**TASK GOAL**
If a line in the records below holds the word "objects", copy it.

━━━ RECORDS FOR THIS EXERCISE

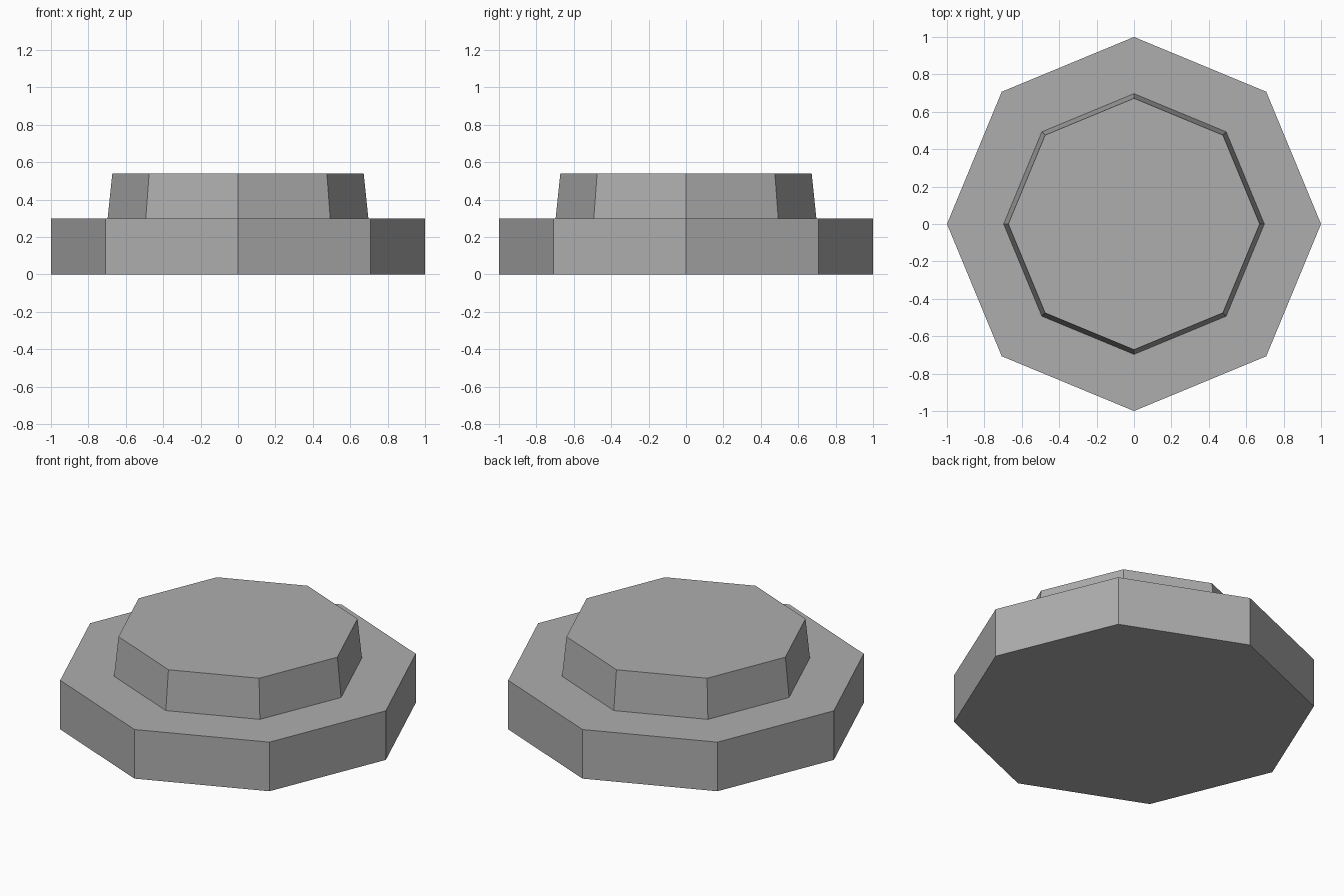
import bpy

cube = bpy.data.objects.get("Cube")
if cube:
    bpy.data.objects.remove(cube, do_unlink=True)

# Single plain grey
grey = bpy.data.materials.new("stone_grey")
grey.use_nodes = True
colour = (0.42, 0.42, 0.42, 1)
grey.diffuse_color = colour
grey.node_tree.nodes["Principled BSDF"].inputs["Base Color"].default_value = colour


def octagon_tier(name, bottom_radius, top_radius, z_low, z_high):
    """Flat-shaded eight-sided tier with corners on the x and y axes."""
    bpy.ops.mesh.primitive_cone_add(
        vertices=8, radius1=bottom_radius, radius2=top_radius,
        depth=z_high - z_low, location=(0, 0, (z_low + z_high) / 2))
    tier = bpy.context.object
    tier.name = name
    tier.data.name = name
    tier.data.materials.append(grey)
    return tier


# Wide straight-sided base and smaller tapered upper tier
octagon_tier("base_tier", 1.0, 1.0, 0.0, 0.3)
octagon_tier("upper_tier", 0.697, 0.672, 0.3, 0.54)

━━━━━━

**WRITTEN RESPONSE**
cube = bpy.data.objects.get("Cube")
    bpy.data.objects.remove(cube, do_unlink=True)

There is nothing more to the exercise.